Anchor is a publication of brethren we call "liberal." The men on the editorial board are known to be defenders of church-support-of-institutions and sponsoring church projects.3 But they are not modernists, and they are engaged in a worthy battle against ultra-liberalism. These men are talking like "antis" in their upholding of fundamental biblical principles and in their opposition to certain "projects." Indeed, they sound like Gospel Guardian writers. Anchor is waging a good battle on behalf of truth and right. In a time when many congregations "find themselves thrashing about in the sucking whirlpool of unscriptural projects of every kind,"4 Anchor's editorial observes, "Our emphasis must continue to be upon the work God has given the church to do: saving souls. This is precisely the emphasis we lose when we turn to the social gospel, for it is not concerned with man's soul or the world to come, but with man's physical self and with this world."5 It is observed, "When brethren become involved in social action, they will often neglect, if not deny, the spiritual mission of the church ... a failure to hold to the all-sufficiency of the New Testament as the infallible authority in every matter of Christian faith and practice will lead to self-deception and dishonesty in teaching."6 One writer asks, "Is the church to become and be a pressure group, to work for change in social, economic, and political realms? Or is the mission of the church to preach the gospel that saves all men?"7 He concludes his article with an appeal, "Let Christians devote themselves to the mission of the church — preaching of the gospel that saves every creature. Let true Christians exercise themselves in New Testament benevolence as they give themselves fully to the great task of spreading the gospel throughout the world."8

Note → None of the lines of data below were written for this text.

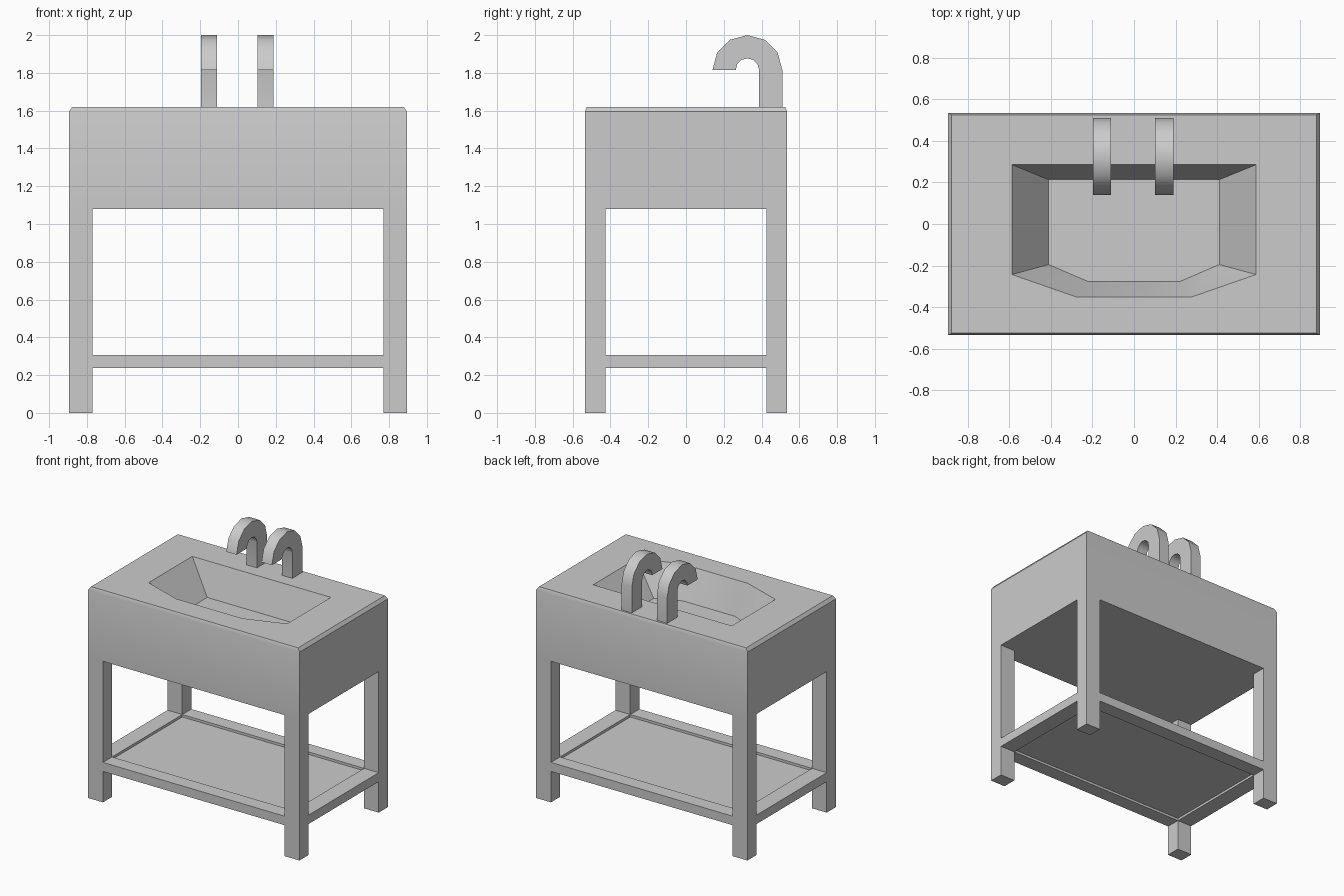
import bpy, bmesh, math

if "Cube" in bpy.data.objects:
    bpy.data.objects.remove(bpy.data.objects["Cube"])

LX, LY = 0.895, 0.535        # outer half size
TX, TY = 0.125, 0.11         # leg thickness
RIM, BASE = 1.62, 1.08


def finish(bm, name, smooth=True):
    bmesh.ops.recalc_face_normals(bm, faces=bm.faces)
    me = bpy.data.meshes.new(name)
    bm.to_mesh(me)
    bm.free()
    ob = bpy.data.objects.new(name, me)
    bpy.context.collection.objects.link(ob)
    if smooth:
        bpy.ops.object.select_all(action='DESELECT')
        ob.select_set(True)
        bpy.context.view_layer.objects.active = ob
        bpy.ops.object.shade_smooth_by_angle(angle=math.radians(32))
    return ob


def box(name, x0, x1, y0, y1, z0, z1):
    bm = bmesh.new()
    bmesh.ops.create_cube(bm, size=1)
    for v in bm.verts:
        v.co = ((x0 + x1) / 2 + v.co.x * (x1 - x0),
                (y0 + y1) / 2 + v.co.y * (y1 - y0),
                (z0 + z1) / 2 + v.co.z * (z1 - z0))
    return finish(bm, name, False)


def loop(bm, pts, z):
    return [bm.verts.new((x, y, z)) for x, y in pts]


def skin(bm, a, b):
    n = len(a)
    for i in range(n):
        j = (i + 1) % n
        bm.faces.new((a[i], a[j], b[j], b[i]))


def rect(x, y):
    return [(-x, -y), (x, -y), (x, y), (-x, y)]


def basin(xb, yb, yf, xn, yn):
    return [(-xb, yb), (-xb, yf), (-xn, yn), (xn, yn), (xb, yf), (xb, yb)]


# Sink body: chamfered block with a sunken basin
bm = bmesh.new()
bottom = loop(bm, rect(LX, LY), BASE)
side = loop(bm, rect(LX, LY), RIM - 0.025)
top = loop(bm, rect(LX - 0.018, LY - 0.01), RIM)
lip = loop(bm, basin(0.587, 0.285, -0.243, 0.28, -0.35), RIM)
floor = loop(bm, basin(0.41, 0.213, -0.195, 0.22, -0.277), 1.38)
skin(bm, bottom, side)
skin(bm, side, top)
skin(bm, lip, floor)
bm.faces.new(bottom)
bm.faces.new(floor)
edges = [bm.edges.get((r[i - 1], r[i])) for r in (top, lip) for i in range(len(r))]
bmesh.ops.triangle_fill(bm, edges=edges, use_beauty=True)
finish(bm, "sink_body")

# Legs and shelf frame
IX, IY = LX - TX, LY - TY
for sx, nx in ((-1, "left"), (1, "right")):
    for sy, ny in ((-1, "front"), (1, "back")):
        xs, ys = sorted((sx * IX, sx * LX)), sorted((sy * IY, sy * LY))
        box(f"{ny}_{nx}_leg", *xs, *ys, 0, BASE)
    box(f"{nx}_rail", *sorted((sx * IX, sx * LX)), -IY, IY, 0.237, 0.306)
for sy, ny in ((-1, "front"), (1, "back")):
    box(f"{ny}_rail", -IX, IX, *sorted((sy * IY, sy * LY)), 0.237, 0.306)

# Recessed shelf panel
box("shelf_panel", -IX, IX, -IY, IY, 0.255, 0.287)


# Hooked taps: extruded six-segment arches
def tap(name, x0, x1):
    cy, cz, ro, ri = 0.325, 1.815, 0.185, 0.062
    angles = [math.radians(30 * i) for i in range(7)]
    outer = [(cy + ro, RIM)] + [(cy + ro * math.cos(a), cz + ro * math.sin(a)) for a in angles]
    inner = [(cy + ri, RIM)] + [(cy + ri * math.cos(a), cz + ri * math.sin(a)) for a in angles]
    bm = bmesh.new()
    rings = [[bm.verts.new(p) for p in ((x0, *o), (x1, *o), (x1, *i), (x0, *i))]
             for o, i in zip(outer, inner)]
    for a, b in zip(rings, rings[1:]):
        skin(bm, a, b)
    bm.faces.new(rings[0])
    bm.faces.new(rings[-1])
    return finish(bm, name)


tap("left_tap", -0.197, -0.11)
tap("right_tap", 0.102, 0.189)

The Anchor brethren are seeking to hold the ship against the dangerous social gospel currents. We wonder if they are beginning to realize that it is in the institutional and sponsoring church seas that these dangerous currents flow? Modernism and the social gospel have plagued the denominations for an hundred years. After organizational departures captivated the liberal wing of the Restoration Movement (the "Christian Church") modernism and the social gospel worked doctrinal corruption and sectarian division in its ranks.
It was only after church support of the institutions and sponsoring church centralization became widespread among churches of Christ that modernism and the social gospel began to make significant inroads into church of Christ circles. The men who carry the disease find their way to influential positions provided by the church and institution combines and by the centralization of the sponsoring church projects. Further, it is in the publications, some of them, which endorse and promote institutionalism and sponsoring church projects that the modernists are spreading their poison.

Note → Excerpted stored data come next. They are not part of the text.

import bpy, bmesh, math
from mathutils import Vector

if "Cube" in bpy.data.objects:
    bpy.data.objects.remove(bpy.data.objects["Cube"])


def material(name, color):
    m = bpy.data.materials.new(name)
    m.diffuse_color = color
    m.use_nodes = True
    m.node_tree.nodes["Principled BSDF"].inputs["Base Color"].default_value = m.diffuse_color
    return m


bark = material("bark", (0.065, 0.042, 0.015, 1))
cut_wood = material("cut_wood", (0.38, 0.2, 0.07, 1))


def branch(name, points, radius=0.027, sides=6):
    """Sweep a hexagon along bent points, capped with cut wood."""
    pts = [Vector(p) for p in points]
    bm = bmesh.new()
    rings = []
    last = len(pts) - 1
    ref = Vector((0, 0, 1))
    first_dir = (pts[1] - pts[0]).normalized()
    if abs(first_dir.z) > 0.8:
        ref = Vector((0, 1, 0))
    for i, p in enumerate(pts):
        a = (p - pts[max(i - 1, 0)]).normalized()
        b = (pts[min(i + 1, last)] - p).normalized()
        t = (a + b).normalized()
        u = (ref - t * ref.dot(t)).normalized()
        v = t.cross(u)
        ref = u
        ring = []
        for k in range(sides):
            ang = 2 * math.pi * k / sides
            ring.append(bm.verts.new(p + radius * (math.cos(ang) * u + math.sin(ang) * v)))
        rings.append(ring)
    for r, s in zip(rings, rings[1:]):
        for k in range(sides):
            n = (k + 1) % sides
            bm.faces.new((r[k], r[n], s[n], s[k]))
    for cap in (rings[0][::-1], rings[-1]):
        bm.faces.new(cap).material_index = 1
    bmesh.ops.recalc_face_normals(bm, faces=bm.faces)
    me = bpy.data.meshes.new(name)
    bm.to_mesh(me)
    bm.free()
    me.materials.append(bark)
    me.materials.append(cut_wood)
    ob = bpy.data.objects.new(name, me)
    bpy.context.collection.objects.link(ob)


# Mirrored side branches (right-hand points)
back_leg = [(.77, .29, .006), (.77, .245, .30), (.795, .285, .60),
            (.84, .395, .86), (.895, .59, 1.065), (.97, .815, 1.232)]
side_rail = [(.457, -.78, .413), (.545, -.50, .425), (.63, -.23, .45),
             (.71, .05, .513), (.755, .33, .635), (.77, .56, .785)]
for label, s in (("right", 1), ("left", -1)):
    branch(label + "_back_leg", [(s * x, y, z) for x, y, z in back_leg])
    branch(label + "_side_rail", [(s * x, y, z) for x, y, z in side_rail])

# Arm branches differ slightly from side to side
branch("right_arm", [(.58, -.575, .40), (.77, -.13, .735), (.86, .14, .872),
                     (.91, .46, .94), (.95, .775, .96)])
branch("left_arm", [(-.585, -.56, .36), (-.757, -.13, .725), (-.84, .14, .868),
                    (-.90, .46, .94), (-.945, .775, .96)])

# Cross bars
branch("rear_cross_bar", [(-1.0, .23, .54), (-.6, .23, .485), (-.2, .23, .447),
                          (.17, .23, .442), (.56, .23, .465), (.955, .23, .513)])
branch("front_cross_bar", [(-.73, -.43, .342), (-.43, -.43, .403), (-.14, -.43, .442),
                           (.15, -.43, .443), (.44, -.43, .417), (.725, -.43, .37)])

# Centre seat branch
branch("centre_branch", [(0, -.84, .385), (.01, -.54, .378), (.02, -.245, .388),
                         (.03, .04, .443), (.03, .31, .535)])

Of course the so called "antis" have their problems with modernism too. It comes from students who get it in the colleges and universities across the land. It crops out in discussions in Bible classes and in critical attitudes toward preaching the old time gospel of Christ. So we will continue to have the problem, but it will not likely reach the proportions in conservative ranks as it will among the liberals — we do not have the kind of centralizations and projects which offer modernists the greater opportunities. But we have the problem and it needs to be met.
It is hoped that our "liberal" brethren, many of them, will begin to realize that institutional and sponsoring church projects have served as the means or opportunity for modernists to become influential among churches of Christ. This writer believes that if "liberals" had a more accurate picture of the status and nature of those they call "antis", they would begin to realize that they have more in common with us than they do with those modernists which plague them.
2 Jim Dobbs, Anchor Vol. 1, No. 3, Summer, 1969, pg. 1.
3 Published by Memorial Church of Christ, Houston, Texas.
4 H. A. (Buster) Dobbs, Leonard Mullins, Delmar Owens, Eugene Smith, Jr.
5 Jim Dobbs, op. cit.
7 Frank J. Dunn, Anchor Vol. 1, No. 3 Summer, 1969 pg. 25.
8 Leonard Mullins, Anchor Vol. 1, No. 3 Summer. 1969, pg. 34.
9 op. cit. pages 35, 36.